Perhaps the most disastrous type of interactions occurs when we project in such a way that we relate to another person as though they were someone else. Perhaps you’ve had this happen to you in your own life. Someone you’ve met recently keeps ascribing to you qualities that you exhibit very little of. They see you as self-centered, a braggart, trying to impress others, when all you did was share a couple of tidbits of what you knew about some subject. The problem is, you remind them of their brother, sister, ex-partner, former employer, second grade teacher, college roommate, army buddy, etc. who continually played the know-it-all role. Now all of the terrible qualities of that other person get projected onto you whether you deserve them or not!
Could the client who seems to bother us in ways that we find hard to explain be the unfortunate recipient of our projection? Do they remind us of someone else; a personal relationship from our past, or perhaps even a former client who struggled with the same issues? Do we begin coaching as though we expect this client to struggle the same way our other client did? Are we bringing our own unfinished emotional business into the coaching relationship?

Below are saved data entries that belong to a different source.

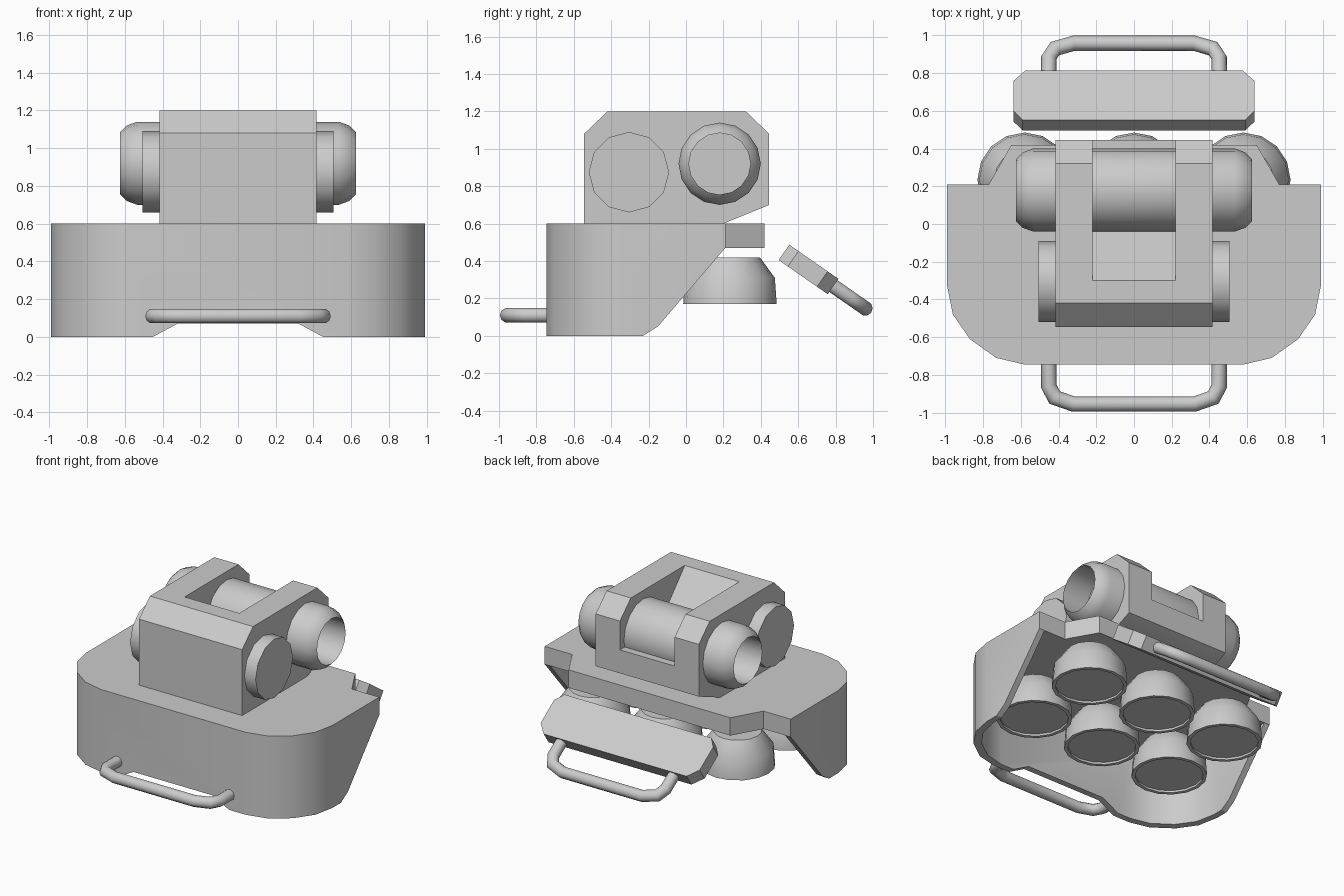
import bpy, bmesh, math
from mathutils import Vector, Matrix

cube = bpy.data.objects.get("Cube")
if cube:
    bpy.data.objects.remove(cube, do_unlink=True)

grey = bpy.data.materials.new("plain grey")
grey.use_nodes = True
colour = (0.6, 0.6, 0.6, 1)
grey.diffuse_color = colour
grey.node_tree.nodes["Principled BSDF"].inputs["Base Color"].default_value = colour


def finish(name, bm):
    bmesh.ops.remove_doubles(bm, verts=bm.verts, dist=1e-5)
    bmesh.ops.recalc_face_normals(bm, faces=bm.faces)
    mesh = bpy.data.meshes.new(name)
    bm.to_mesh(mesh)
    bm.free()
    mesh.materials.append(grey)
    ob = bpy.data.objects.new(name, mesh)
    bpy.context.collection.objects.link(ob)
    return ob


def select(ob):
    bpy.ops.object.select_all(action="DESELECT")
    ob.select_set(True)
    bpy.context.view_layer.objects.active = ob


def smooth(ob, angle=32):
    select(ob)
    bpy.ops.object.shade_smooth_by_angle(angle=math.radians(angle))
    return ob


def prism(name, points, axis, lo, hi):
    """Extrude a 2D profile along an axis (the profile uses the other two axes in order)."""
    def place(p, d):
        co = list(p)
        co.insert("xyz".index(axis), d)
        return co
    bm = bmesh.new()
    face = bm.faces.new([bm.verts.new(place(p, lo)) for p in points])
    out = bmesh.ops.extrude_face_region(bm, geom=[face])
    shift = Vector(place((0, 0), hi - lo))
    bmesh.ops.translate(bm, vec=shift, verts=[v for v in out["geom"] if isinstance(v, bmesh.types.BMVert)])
    return finish(name, bm)


def lathe(name, profile, sides, matrix):
    """Spin (radius, height) points about z, then move into place."""
    bm = bmesh.new()
    verts = [bm.verts.new((r, 0, h)) for r, h in profile]
    edges = [bm.edges.new(pair) for pair in zip(verts, verts[1:])]
    bmesh.ops.spin(bm, geom=verts + edges, cent=(0, 0, 0), axis=(0, 0, 1),
                   angle=2 * math.pi, steps=sides)
    bm.transform(matrix)
    return smooth(finish(name, bm))


def cut(ob, cutter):
    mod = ob.modifiers.new("cut", "BOOLEAN")
    mod.operation = "DIFFERENCE"
    mod.solver = "EXACT"
    mod.object = cutter
    select(ob)
    bpy.ops.object.modifier_apply(modifier=mod.name)
    bpy.data.objects.remove(cutter, do_unlink=True)


def mirrored(half):
    return half + [(-x, y) for x, y in reversed(half)]


def tube(name, path, radius, sides=10):
    """Round bar swept along a path, with mitred bends and closed ends."""
    bm = bmesh.new()
    path = [Vector(p) for p in path]
    normal = (path[1] - path[0]).cross(path[-1] - path[0]).normalized()
    rings = []
    for i, p in enumerate(path):
        a = (p - path[i - 1]).normalized() if i else (path[1] - p).normalized()
        b = (path[i + 1] - p).normalized() if i + 1 < len(path) else a
        side = normal.cross(a + b).normalized() / max(0.5, math.cos(a.angle(b) / 2))
        rings.append([bm.verts.new(p + radius * (side * math.cos(t) + normal * math.sin(t)))
                      for t in (2 * math.pi * k / sides for k in range(sides))])
    for r, s in zip(rings, rings[1:]):
        for k in range(sides):
            j = (k + 1) % sides
            bm.faces.new((r[k], r[j], s[j], s[k]))
    bm.faces.new(rings[0])
    bm.faces.new(rings[-1])
    return smooth(finish(name, bm), 50)


# Hollow body with rounded front corners and a rear tab
WALL = 0.045
corner = [(0.99, -0.33), (0.96, -0.48), (0.87, -0.61), (0.73, -0.71), (0.58, -0.745)]
body = prism("body_shell", mirrored([(0.65, 0.42), (0.77, 0.21), (0.99, 0.21)] + corner), "z", 0, 0.6)
inset = [(x * (1 - WALL), y + WALL * abs(y) / 0.745) for x, y in corner]
cut(body, prism("cavity", mirrored([(inset[0][0], 0.7)] + inset), "z", -0.2, 0.47))
cut(body, prism("rear_slope", [(-0.23, 0), (-0.15, 0.05), (0.21, 0.47), (0.7, 0.47),
                               (0.7, -0.2), (-0.23, -0.2)], "x", -1.2, 1.2))
cut(body, prism("front_notch", mirrored([(0.32, 0.07), (0.45, 0), (0.45, -0.2)]), "y", -1, -0.6))
smooth(body)

# Upper housing with a slot between two rear arms
housing = prism("upper_housing", [(-0.545, 0.595), (-0.545, 1.08), (-0.42, 1.2), (0.32, 1.2),
                                  (0.445, 1.08), (0.445, 0.7), (0.2, 0.6)], "x", -0.415, 0.415)
cut(housing, prism("slot", [(-0.3, 1.2), (0, 0.87), (0.6, 0.87), (0.6, 1.4), (-0.3, 1.4)],
                   "x", -0.22, 0.22))
smooth(housing)

# Cross drum and hollow-ended roller
turn = Matrix.Rotation(math.pi / 2, 4, "Y")
lathe("front_drum", [(0, -0.505), (0.215, -0.505), (0.215, 0.505), (0, 0.505)], 12,
      Matrix.Translation((0, -0.305, 0.875)) @ turn)
end = [(0, 0.3), (0.165, 0.3), (0.165, 0.625), (0.2, 0.59), (0.22, 0.535)]
lathe("rear_roller", end + [(r, -h) for r, h in reversed(end)], 16,
      Matrix.Translation((0, 0.18, 0.92)) @ turn)

# Six cups under the body
cup = [(0, 0.185), (0.225, 0.185), (0.225, 0.17), (0.25, 0.17), (0.24, 0.31), (0.16, 0.42), (0, 0.42)]
for row, y in (("rear", 0.235), ("front", -0.33)):
    for side, x in (("left", 0.58), ("middle", 0), ("right", -0.58)):
        lathe(f"{row}_{side}_cup", cup, 16, Matrix.Translation((x, y, 0)))

# Handles: one path, used level at the front and tilted on the rear flap
grip = mirrored([(0.452, 0), (0.452, 0.14), (0.42, 0.2), (0.32, 0.235)])
tube("front_handle", [(x, -0.72 - d, 0.11) for x, d in grip], 0.04)
slope = Vector((0, 0.82, -0.57)).normalized()
start = Vector((0, 0.765, 0.282))
tube("rear_handle", [start + Vector((x, 0, 0)) + slope * d for x, d in grip], 0.04)

# Tilted rear flap with clipped corners
flap = prism("rear_flap", mirrored([(0.575, 0.16), (0.64, 0.09), (0.64, -0.1), (0.59, -0.16)]),
             "z", -0.05, 0.05)
flap.data.transform(Matrix.Translation((0, 0.655, 0.355)) @ Matrix.Rotation(math.atan2(slope.z, slope.y), 4, "X"))
smooth(flap)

When we are on the receiving end of our client’s projections, how do we handle it? A client who treats us as the high and mighty expert may cause us to overcompensate by being so informal and friendly that we now come across as a “buddy” or “pal” instead of a professional coach. The client who projects a parental role onto us may bring out our overly professional, even stiff and impersonal side. Such a client may become unexplainably resistant to even the best form of coaching accountability. The coach who is working with a client from a company who incentivizes employees to seek coaching to receive by promising a discount on health insurance, etc., may find their client unusually hostile. Such a client may be projecting their own issues around authority onto the innocent coach. The list goes on.

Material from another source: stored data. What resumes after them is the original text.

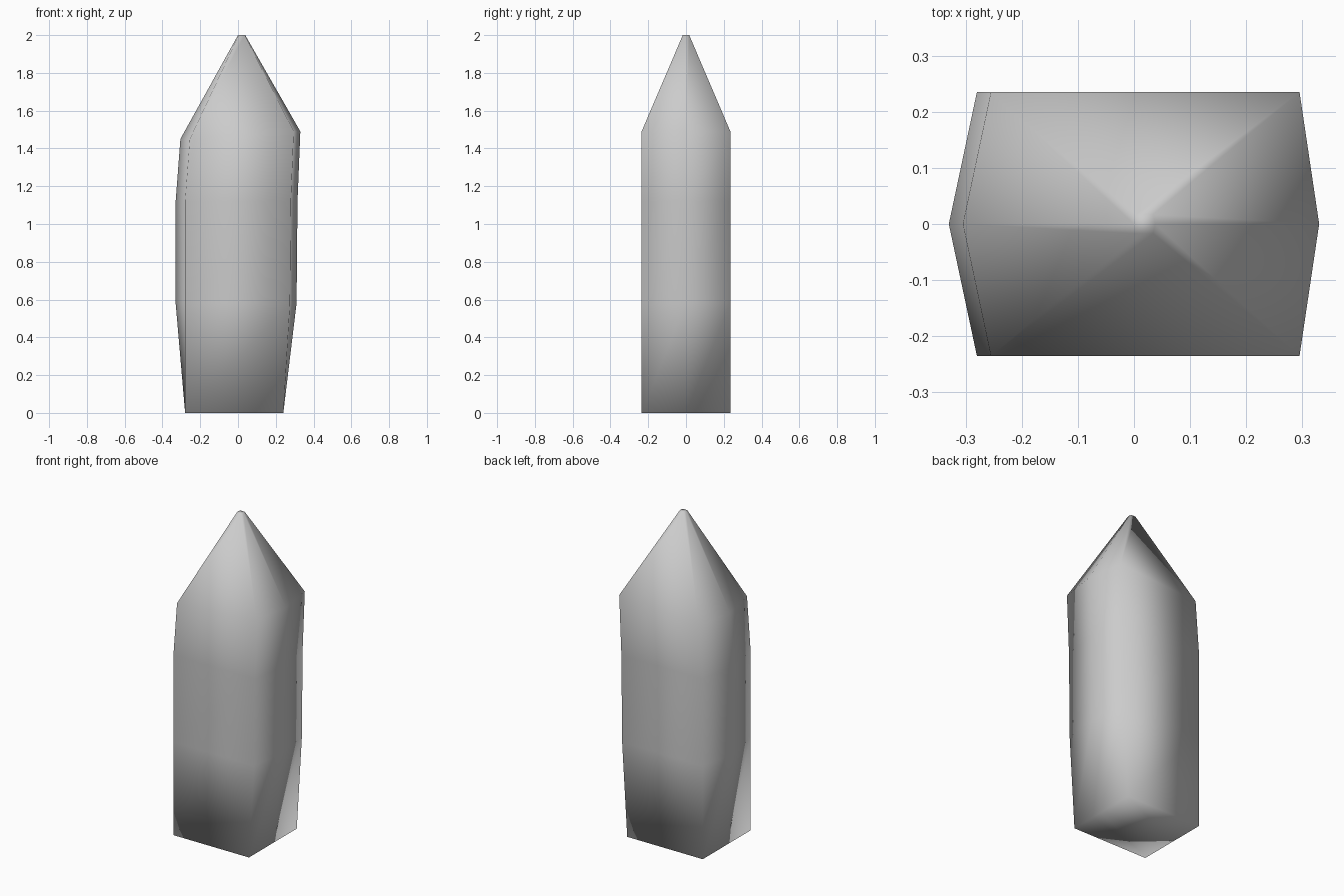
import bpy
import bmesh

cube = bpy.data.objects.get("Cube")
if cube:
    bpy.data.objects.remove(cube, do_unlink=True)

# Plain grey stone
stone = bpy.data.materials.new("grey_stone")
stone.use_nodes = True
colour = (0.6, 0.6, 0.6, 1.0)
stone.diffuse_color = colour
stone.node_tree.nodes["Principled BSDF"].inputs["Base Color"].default_value = colour

# Six-sided rings from base to tip:
# left z, right z, left ridge x, left corner x, right corner x, right ridge x, half depth
RINGS = [
    (0.0, 0.0, -0.28, -0.28, 0.24, 0.24, 0.235),
    (0.58, 0.58, -0.33, -0.28, 0.275, 0.31, 0.235),
    (1.12, 1.12, -0.33, -0.28, 0.28, 0.315, 0.235),
    (1.45, 1.49, -0.305, -0.255, 0.295, 0.33, 0.235),
    (2.0, 2.0, 0.0, 0.004, 0.034, 0.038, 0.017),
]


def add_ring(bm, zl, zr, ridge_l, corner_l, corner_r, ridge_r, depth):
    outline = [
        (ridge_l, 0, zl), (corner_l, -depth, zl), (corner_r, -depth, zr),
        (ridge_r, 0, zr), (corner_r, depth, zr), (corner_l, depth, zl),
    ]
    return [bm.verts.new(p) for p in outline]


# Pointed block: walls between rings, then base and tip caps
bm = bmesh.new()
rings = [add_ring(bm, *r) for r in RINGS]
for low, high in zip(rings, rings[1:]):
    for i in range(len(low)):
        j = (i + 1) % len(low)
        bm.faces.new((low[i], low[j], high[j], high[i]))
bm.faces.new(rings[0][::-1])
bm.faces.new(rings[-1])
bmesh.ops.recalc_face_normals(bm, faces=bm.faces)
for face in bm.faces:
    face.smooth = True

mesh = bpy.data.meshes.new("pointed_block")
bm.to_mesh(mesh)
bm.free()
mesh.materials.append(stone)
block = bpy.data.objects.new("pointed_block", mesh)
bpy.context.collection.objects.link(block)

The central problem with our own projection is that it is operating outside of our awareness. We make our assumptions without even realizing them. We slip into feeling that we do know best for our client, and on and on. Let’s look at ways to minimize the occurrence of our projection.

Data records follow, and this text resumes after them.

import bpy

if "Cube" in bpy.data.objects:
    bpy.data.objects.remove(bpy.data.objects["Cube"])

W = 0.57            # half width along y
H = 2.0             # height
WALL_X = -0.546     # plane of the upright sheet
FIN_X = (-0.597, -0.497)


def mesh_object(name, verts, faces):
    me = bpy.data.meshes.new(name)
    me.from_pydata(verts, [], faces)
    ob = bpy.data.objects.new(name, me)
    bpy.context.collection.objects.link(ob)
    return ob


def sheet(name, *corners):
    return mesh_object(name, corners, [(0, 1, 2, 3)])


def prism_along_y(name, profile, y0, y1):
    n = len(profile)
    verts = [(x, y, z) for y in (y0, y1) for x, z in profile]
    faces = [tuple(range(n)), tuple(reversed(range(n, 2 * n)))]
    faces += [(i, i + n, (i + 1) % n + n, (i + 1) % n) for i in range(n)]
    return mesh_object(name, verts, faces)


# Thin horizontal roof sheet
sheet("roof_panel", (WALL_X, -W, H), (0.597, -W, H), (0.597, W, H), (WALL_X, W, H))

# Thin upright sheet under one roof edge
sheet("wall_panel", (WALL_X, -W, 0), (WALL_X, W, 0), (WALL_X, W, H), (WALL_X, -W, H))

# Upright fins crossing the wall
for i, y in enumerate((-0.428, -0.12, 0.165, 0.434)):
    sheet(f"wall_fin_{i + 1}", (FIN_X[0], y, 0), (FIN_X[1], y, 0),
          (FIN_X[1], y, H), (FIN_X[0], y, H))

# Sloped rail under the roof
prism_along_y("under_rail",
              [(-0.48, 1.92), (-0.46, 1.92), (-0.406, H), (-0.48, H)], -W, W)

• Coach with a sense of self-monitoring. Check in with your own affective and bodily sensations and determine what they are telling us.
• Set clear boundaries and expectations for the coaching relationship as you create the coaching alliance.
• Draw a clear distinction between coaching and therapy. This includes operating from a coaching mindset, not an analytical, diagnostic mindset in our relationship with our client.
• Be vigilant for parental feelings that arise where you believe that you know what is best for your client
• Reflect upon the client who brings out unusual feelings in you that are hard to explain or understand. Listen to recordings and examine your responses to your client.
• When client reactions to coaching interactions seems extreme, consider what else might be going on that has nothing to do with the here-and-now coaching experience. Inquire gently “Does this remind you of any other experiences you’ve had?” “What’s this coaching like for you? Is it similar to anything else you’ve done?”
• Seek out mentoring/supervision to explore puzzling client relationships that “don’t feel right”.
• Do your own work! Your own personal journey of personal growth and healing may need some attention if it is leaking into your coaching work. Don’t let your own “unfinished business”, get in the way!
Learn more about projection in coaching and how to stay out of your client’s way at the Real Balance Global Wellness YouTube Channel —
Getting Yourself Out of the Way – Mastery for the Wellness Coach with Dr. Michael Arloski https://www.youtube.com/channel/UCp-aNFdbWwnX38fdLgr52eg?view_as=subscriber